Last year, I returned to see Lketinga. He has lost all his money and lives in a small barrack with a roof. He is well and was so happy to see me. Our romance is over but I respect him and still feel close to him. He has two wives, both local women; aged 16 and 25. Neither really know nor love him. Lketinga is an old man now but he is still striking. I am close with his mother and I still support him, his family and the local school. It’s wonderful to know that I’ve helped these people, and when Naparai is older, I will introduce her African family."

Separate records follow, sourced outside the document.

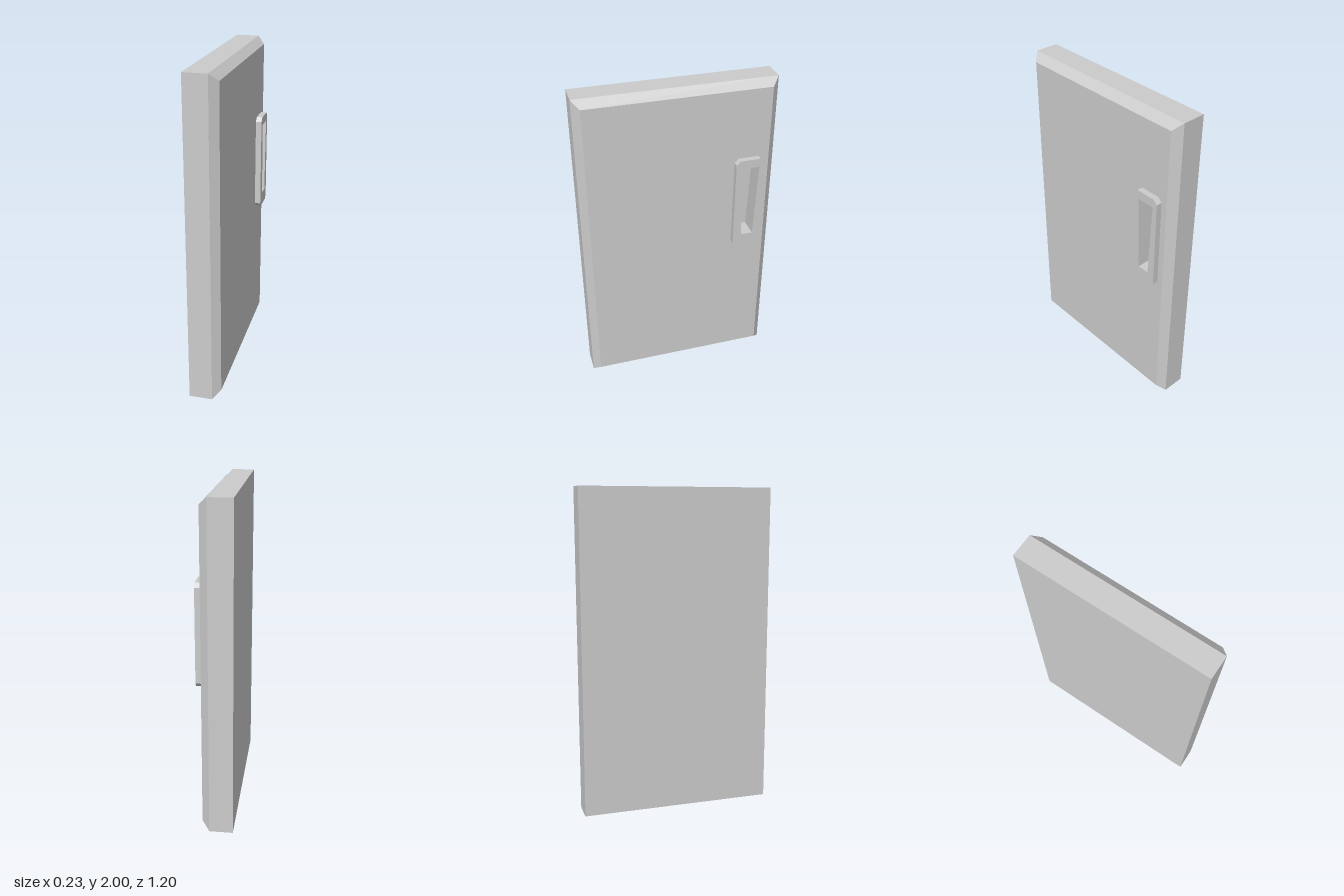
import * as THREE from 'three';

// The door is drawn in its own plane (x across, y up, z outward), then turned to face +x.
const BACK = -0.115, EDGE = 0.028, FACE = 0.075, PLATE = 0.112, FLOOR = -0.01;

const material = new THREE.MeshStandardMaterial({ color: 0xcccccc, flatShading: true });

const rect = (x0, x1, y0, y1) => [[x0, y0], [x1, y0], [x1, y1], [x0, y1]];
const toPoints = (loop) => loop.map(([x, y]) => new THREE.Vector2(x, y));

function toShape(loop, hole) {
  const shape = new THREE.Shape(toPoints(loop));
  if (hole) shape.holes.push(new THREE.Path(toPoints(hole)));
  return shape;
}

// Walls joining loop a at depth za to loop b at depth zb
function walls(a, za, b, zb) {
  const pos = [];
  a.forEach((p, i) => {
    const j = (i + 1) % a.length;
    const A = [...p, za], B = [...a[j], za], C = [...b[j], zb], D = [...b[i], zb];
    pos.push(...A, ...B, ...C, ...A, ...C, ...D);
  });
  const g = new THREE.BufferGeometry();
  g.setAttribute('position', new THREE.Float32BufferAttribute(pos, 3));
  g.computeVertexNormals();
  return g;
}

export function createModel() {
  const model = new THREE.Group();
  model.name = 'door';
  const add = (name, geometry) => {
    const mesh = new THREE.Mesh(geometry, material);
    mesh.name = name;
    model.add(mesh);
  };

  const outer = rect(-0.6, 0.6, 0, 2);
  const inner = rect(-0.555, 0.555, 0.045, 1.955);
  // Tapered grip opening, wider at the top
  const grip = [[0.394, 0.99], [0.468, 0.99], [0.486, 1.466], [0.376, 1.466]];

  // Door slab: back, sides, bevelled border and front panel
  add('doorBack', new THREE.ShapeGeometry(toShape(outer)).rotateY(Math.PI).translate(0, 0, BACK));
  add('doorSides', walls(outer, BACK, outer, EDGE));
  add('doorBevel', walls(outer, EDGE, inner, FACE));
  add('doorPanel', new THREE.ShapeGeometry(toShape(inner, grip)).translate(0, 0, FACE));

  // Handle plate with clipped corners around the opening
  const [x0, x1, y0, y1, c] = [0.34, 0.517, 0.904, 1.52, 0.025];
  const plate = [
    [x0 + c, y0], [x1 - c, y0], [x1, y0 + c], [x1, y1 - c],
    [x1 - c, y1], [x0 + c, y1], [x0, y1 - c], [x0, y0 + c],
  ];
  add('handlePlate', new THREE.ExtrudeGeometry(toShape(plate, grip), {
    depth: PLATE - FACE, bevelEnabled: false,
  }).translate(0, 0, FACE));

  // Recess behind the opening
  add('gripRecessWalls', walls(grip, FACE, grip, FLOOR));
  add('gripRecessFloor', new THREE.ShapeGeometry(toShape(grip)).translate(0, 0, FLOOR));

  model.rotation.y = Math.PI / 2;
  return model;
}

  • One of the world’s oldest living tribes, the Masai are largely nomadic and live in Kenya and Tanzania, across the Serengeti and Masai Mara.
  • They live off the milk, animal blood, and the meat of their cattle and sheep.
  • Throughout Masai tribes there is 90% illiteracy.
  • Only 35% of Masai children attend school.
  • A man can only marry after serving as a warrior.
  • Despite Kenyan law forbidding it, Masai girls as young as ten, and women, continue to be circumcised, often against their will.
  • Masai men are polygamous. Jobs like fetching water, firewood or sweeping the floor fall to the wives. When they need more help, they ask their husband to marry another woman.
  • After 9/11, the Masai sent the Americans 14 cows.

Source The Times/A.C Hollis The Masai

Read the magazine article here:

Published in REAL (UK's best-selling fortnightly), where Louise was a Senior Staff Writer / Acting Deputy Editor. Louise was awarded with the PTC New Journalist of the Year (runner-up) for her work here.


Swiss Corinne's best-selling book (sold 4million copies worldwide) was made into a Hollywood film adaption.


Just as it happened in real life, the film captures their love struck moment.


It is an astonishing story of love at first sight across cultural divides, and their subsequent journey.